Handel festival: "Israel In Egypt" - excerpt
On note with cylinder: "A chorus of 4000 voices recorded with phonograph over 100 yards away"
Composed by: G.F. Handel
Conducted by: August Manns
Record format: Edison yellow paraffine cylinder
Recorded by: Col. George Gouraud, foreign sales agent for Thomas Edison
Location: the Crystal Palace, London, England
Recording date: June 29, 1888.
ENHS object catalog number: E-2440-20
** Historical note: This is the earliest known recorded music in existence.
May 3, 2011 Subject:
This is indeed a haunting and beautiful recording. It should be noted, however, that this is no longer the "earliest known recorded music in existence." It is now known to be Edouard-Leon Scott de Martinville's recording of "Au Clair de la Lune", dated April 9 1860.
October 14, 2008 Subject:
lets get shot of spuzz
Who is spuzz? Some fourteen year old, obsessed with making fun of the world his parents and teachers represent, who blundered his way here and is enjoying mocking things he knows nothing about? I can only suggest we ostracise him, until he finds some other pointless amusement for his small mind.
August 2, 2006 Subject:
This recording is absolutely breathtaking.
Ghostly and gorgeous.
I can't stop listening to it.
If you like this stuff you might also like:

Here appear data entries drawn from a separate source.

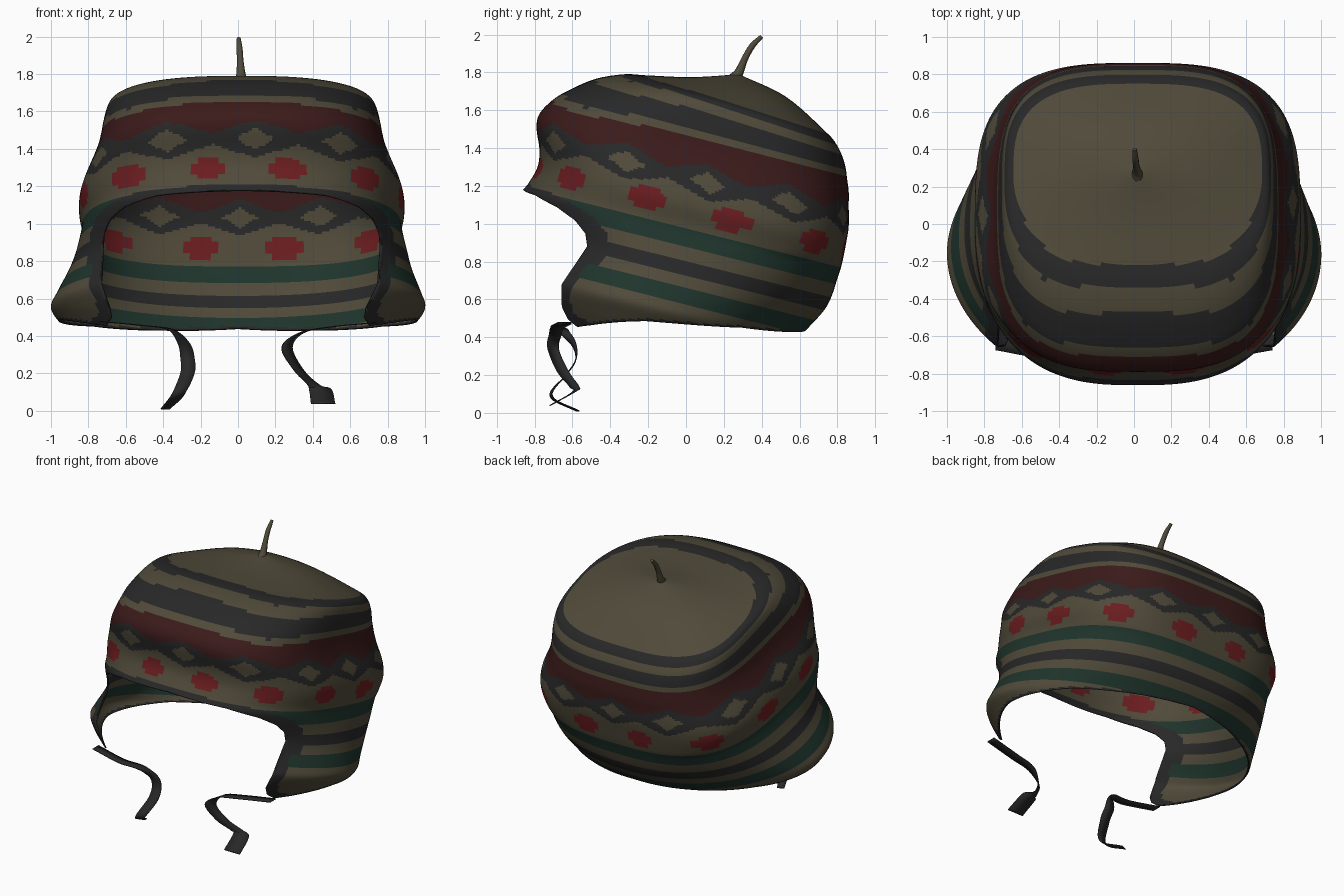
import bpy
import math
from mathutils import Vector

cube = bpy.data.objects.get("Cube")
if cube:
    bpy.data.objects.remove(cube, do_unlink=True)


def make_material(name, r, g, b):
    mat = bpy.data.materials.new(name)
    mat.use_nodes = True
    mat.diffuse_color = (r, g, b, 1)
    mat.node_tree.nodes["Principled BSDF"].inputs["Base Color"].default_value = (r, g, b, 1)
    return mat


TAN, BLACK, DARK_RED, RED, GREEN = range(5)
materials = [
    make_material("khaki wool", .079, .068, .041),
    make_material("charcoal wool", .021, .021, .0215),
    make_material("maroon wool", .044, .0105, .0105),
    make_material("red wool", .145, .012, .014),
    make_material("dark green wool", .0135, .035, .025),
]


def spline(rows, x, smooth=True):
    """Interpolate the columns of rows, which are sorted by their first value."""
    last = len(rows) - 1
    i = 0
    while i < last - 1 and x > rows[i + 1][0]:
        i += 1
    p, q = rows[i], rows[i + 1]
    before, after = rows[max(i - 1, 0)], rows[min(i + 2, last)]
    h = q[0] - p[0]
    u = min(max((x - p[0]) / h, 0), 1)
    result = []
    for k in range(1, len(p)):
        value = p[k] + (q[k] - p[k]) * u
        if smooth:
            m0 = h * (q[k] - before[k]) / (q[0] - before[0]) - (q[k] - p[k])
            m1 = h * (after[k] - p[k]) / (after[0] - p[0]) - (q[k] - p[k])
            value += u * (1 - u) * ((1 - u) * m0 - u * m1)
        result.append(value)
    return result


def build(name, verts, faces, thickness):
    mesh = bpy.data.meshes.new(name)
    mesh.from_pydata(verts, [], faces)
    obj = bpy.data.objects.new(name, mesh)
    bpy.context.collection.objects.link(obj)
    bpy.ops.object.select_all(action='DESELECT')
    obj.select_set(True)
    bpy.context.view_layer.objects.active = obj
    bpy.ops.object.shade_smooth_by_angle(angle=math.radians(50))
    solid = obj.modifiers.new("cloth thickness", 'SOLIDIFY')
    solid.thickness = thickness
    solid.offset = -1
    return obj


# Knitted rings: level, front y and z, back y and z, half width, front and back squareness
rings = sorted([
    (2, .28, 1.79, .28, 1.79, 0, 2, 2),
    (1.85, .03, 1.775, .53, 1.67, .37, 2, 2.4),
    (1.7, -.22, 1.785, .75, 1.475, .665, 2.2, 3),
    (1.63, -.33, 1.79, .795, 1.42, .71, 2.6, 3.1),
    (1.57, -.48, 1.765, .825, 1.36, .728, 2.8, 3.2),
    (1.48, -.65, 1.69, .845, 1.29, .745, 3, 3.2),
    (1.45, -.71, 1.65, .85, 1.25, .752, 3, 3.2),
    (1.38, -.775, 1.58, .86, 1.17, .77, 3, 3.2),
    (1.31, -.79, 1.51, .86, 1.1, .797, 3, 3.2),
    (1.2, -.775, 1.39, .86, .985, .85, 2.8, 3.2),
    (1.1, -.785, 1.3, .845, .89, .87, 2.7, 3.2),
    (1, -.835, 1.21, .825, .79, .855, 2.6, 3.1),
    (.94, -.87, 1.16, .81, .74, .857, 2.5, 2.9),
    (.75, -.84, .96, .745, .565, .91, 2.1, 2.3),
    (.58, -.88, .8, .62, .42, .98, 2, 2),
    (.51, -.9, .735, .58, .365, 1, 2, 1.9),
    (.43, -.9, .655, .53, .3, .95, 2, 1.9),
    (.3, -.86, .515, .48, .18, .85, 2, 1.9),
])

# Lowest level of the cloth by angle from the front: brim, cheek notch, ear flap, nape
rim = [(0, .965), (30, .95), (44, .915), (52, .87), (56.5, .81), (58, .72), (58.8, .5),
       (59.3, .42), (61, .34), (65, .31), (72, .34), (90, .43), (120, .525),
       (150, .57), (180, .6)]


def fold(angle):
    angle %= 360
    return min(angle, 360 - angle)


def rim_level(angle):
    return spline(rim, fold(angle), smooth=False)[0]


def cloth_point(ring, level, angle):
    yf, zf, yb, zb, half, front_n, back_n = ring
    # The ear flaps sweep forward toward their tips
    side = 1 if angle % 360 < 180 else -1
    f = fold(angle)
    sweep = 4 * min(max((.75 - level) / .35, 0), 1) * min(max((120 - f) / 60, 0), 1)
    a = math.radians(f - sweep)
    s, c = math.sin(a), -math.cos(a)
    n = front_n if c < 0 else back_n
    mid, length = (yf + yb) / 2, (yb - yf) / 2
    r = ((abs(s) / half) ** n + (abs(c) / length) ** n) ** (-1 / n)
    y = mid + r * c
    z = zf + (zb - zf) * (y - yf) / (yb - yf)
    # The crown sits slightly off centre
    lean = .02 * min(max((z - .55) / .3, 0), 1)
    return side * r * s + lean, y, z


# Plain stripes: lower level and colour, from the crown down
stripes = [(1.7, TAN), (1.63, BLACK), (1.57, TAN), (1.48, BLACK), (1.45, TAN),
           (1.25, DARK_RED), (.97, TAN), (.88, GREEN), (.8, TAN), (.72, BLACK),
           (.66, TAN), (.58, GREEN), (0, TAN)]


def knit_colour(level, angle):
    f = fold(angle)
    # Dark binding, wide beside the face and thin along the bottom
    reach = 8 if level > .66 else 4.5
    if f < 70 and level < max(rim_level(f), rim_level(max(f - reach, 0))) + .035:
        return BLACK
    if level < rim_level(f) + .014:
        return BLACK
    # Chain of diamonds, with a blossom under each gap, both knitted a little askew
    s, c = math.sin(math.radians(angle)), math.cos(math.radians(angle))
    rise = .015 * max(c, 0)
    d = abs((angle - 2.6 - 3 * s - 2 * c + 15) % 30 - 15)
    high = abs(level - 1.245 - rise)
    if high / .054 + d / 6.8 < 1:
        return TAN
    if high < .026 + .07 * (1 - d / 15):
        return BLACK
    e = abs((angle - 1 - 1.5 * c + 1.5 * s) % 30 - 15)
    low = abs(level - 1.08 - rise)
    if (e < 6.6 and low < .036) or (e < 4 and low < .062):
        return RED
    # Upper stripes dip at the front corners
    if level > 1.3:
        level += .025 * max(0, 1 - abs(f - 45) / 30)
    return next(colour for bottom, colour in stripes if level > bottom)


# Hat shell: one sheet of rows and columns, each column ending at the rim
COLUMNS = 288
levels = [2 - .025 * k for k in range(12)] + [1.7 - .0125 * k for k in range(114)]
row_rings = [spline(rings, t) for t in levels]
verts, params = [(.02, .28, 1.79)], [(2, 0)]
grid = []
for i in range(COLUMNS):
    angle = 360 * i / COLUMNS
    bottom = rim_level(angle)
    column = [0]
    for level, ring in zip(levels[1:], row_rings[1:]):
        ended = level <= bottom
        if ended:
            level, ring = bottom, spline(rings, bottom)
        column.append(len(verts))
        verts.append(cloth_point(ring, level, angle))
        params.append((level, angle))
        if ended:
            break
    column += [column[-1]] * (len(levels) - len(column))
    grid.append(column)

faces, colours = [], []
for i in range(COLUMNS):
    a, b = grid[i], grid[(i + 1) % COLUMNS]
    for j in range(len(levels) - 1):
        face = list(dict.fromkeys((a[j], a[j + 1], b[j + 1], b[j])))
        if len(face) > 2:
            faces.append(face)
            level = sum(params[v][0] for v in face) / len(face)
            colours.append(knit_colour(level, 360 * (i + .5) / COLUMNS))

hat = build("hat_shell", verts, faces, .01)
for mat in materials:
    hat.data.materials.append(mat)
for poly, colour in zip(hat.data.polygons, colours):
    poly.material_index = colour


# Chin straps: twisted ribbons given by x, y, z, width direction and half width
def strap(name, path):
    rows = [(k, *p) for k, p in enumerate(path)]
    steps = 8 * (len(path) - 1)
    points, quads = [], []
    for k in range(steps + 1):
        x, y, z, turn, half = spline(rows, k / 8)
        across = Vector((math.cos(math.radians(turn)), math.sin(math.radians(turn)), 0)) * half
        centre = Vector((x, y, z))
        points += [centre - across, centre + across]
        if k:
            n = 2 * k
            quads.append((n - 2, n - 1, n + 1, n))
    obj = build(name, points, quads, .006)
    obj.data.materials.append(materials[BLACK])


strap("right_strap", [
    (-.74, -.64, .475, 90, .035), (-.5, -.68, .452, 90, .035),
    (-.36, -.65, .43, 70, .035), (-.29, -.59, .36, 20, .035), (-.27, -.58, .28, 0, .038),
    (-.27, -.63, .2, 0, .038), (-.32, -.71, .09, 10, .035), (-.39, -.57, .012, 20, .025)])
strap("left_strap", [
    (.74, -.64, .475, 90, .035), (.5, -.68, .452, 90, .035),
    (.34, -.69, .42, 75, .035), (.26, -.7, .34, 45, .04), (.32, -.65, .22, 50, .04),
    (.4, -.59, .14, 40, .04), (.44, -.59, .11, 5, .06), (.455, -.72, .035, 0, .065)])

# Stem on the crown: a tapered bent tube
curve = bpy.data.curves.new("crown_stem", 'CURVE')
curve.dimensions = '3D'
curve.bevel_depth = .018
curve.bevel_resolution = 3
curve.use_fill_caps = True
tube = curve.splines.new('POLY')
stem = [(0, .25, 1.76, 2), (1, .28, 1.8, 1.4), (2, .31, 1.87, 1), (3, .35, 1.94, .9), (4, .4, 1.99, .6)]
tube.points.add(16)
for k, point in enumerate(tube.points):
    y, z, radius = spline(stem, k / 4)
    point.co = (.02 - k / 1000, y, z, 1)
    point.radius = radius
tube.use_smooth = True
curve.materials.append(materials[TAN])
bpy.context.collection.objects.link(bpy.data.objects.new("crown_stem", curve))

William Basinski "The Disintegration Loops I-IV"
Why, Spuzz, would you feel the need to pass judgement on the oldest recording of music in the world? This isn't Austin Powers, my hip friend. There's no "weird novelty" to it - who do you think you are?

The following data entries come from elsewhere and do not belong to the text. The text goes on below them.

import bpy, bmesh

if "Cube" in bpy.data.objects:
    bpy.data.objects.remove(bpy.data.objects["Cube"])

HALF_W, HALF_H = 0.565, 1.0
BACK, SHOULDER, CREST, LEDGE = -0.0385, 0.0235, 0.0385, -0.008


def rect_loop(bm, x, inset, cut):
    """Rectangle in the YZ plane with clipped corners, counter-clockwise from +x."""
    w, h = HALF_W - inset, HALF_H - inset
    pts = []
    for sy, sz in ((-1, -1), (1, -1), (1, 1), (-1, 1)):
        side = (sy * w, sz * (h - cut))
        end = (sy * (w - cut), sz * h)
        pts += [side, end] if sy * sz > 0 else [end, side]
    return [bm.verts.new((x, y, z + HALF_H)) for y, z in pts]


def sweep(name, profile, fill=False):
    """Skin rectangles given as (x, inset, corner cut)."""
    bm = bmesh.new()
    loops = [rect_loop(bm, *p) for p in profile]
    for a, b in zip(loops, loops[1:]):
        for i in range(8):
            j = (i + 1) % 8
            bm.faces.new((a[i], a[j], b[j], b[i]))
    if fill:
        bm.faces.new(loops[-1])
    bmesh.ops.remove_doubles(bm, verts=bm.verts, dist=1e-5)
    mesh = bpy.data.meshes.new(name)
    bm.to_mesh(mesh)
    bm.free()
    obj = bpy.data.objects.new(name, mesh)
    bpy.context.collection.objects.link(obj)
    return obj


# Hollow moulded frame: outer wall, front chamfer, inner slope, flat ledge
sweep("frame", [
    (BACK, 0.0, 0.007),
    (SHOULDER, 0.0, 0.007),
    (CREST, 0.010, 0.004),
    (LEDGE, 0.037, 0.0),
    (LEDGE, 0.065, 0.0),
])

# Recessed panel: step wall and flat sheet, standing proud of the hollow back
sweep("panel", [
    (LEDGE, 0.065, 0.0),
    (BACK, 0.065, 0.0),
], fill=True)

The sounds that can be heard through the distortion are otherworldly and angelic.
March 26, 2005 Subject:
Note: This is the oldest recorded static in existence.
Quite funny when you read the description and then listen to the record and find out that the '100 yards' away from where the singers were isn't close enough and pretty soon, a roaring static appears, which starts off slowly, then overcomes the 'music' at the end. Interesting for the age, more interesting for the weird novelty value.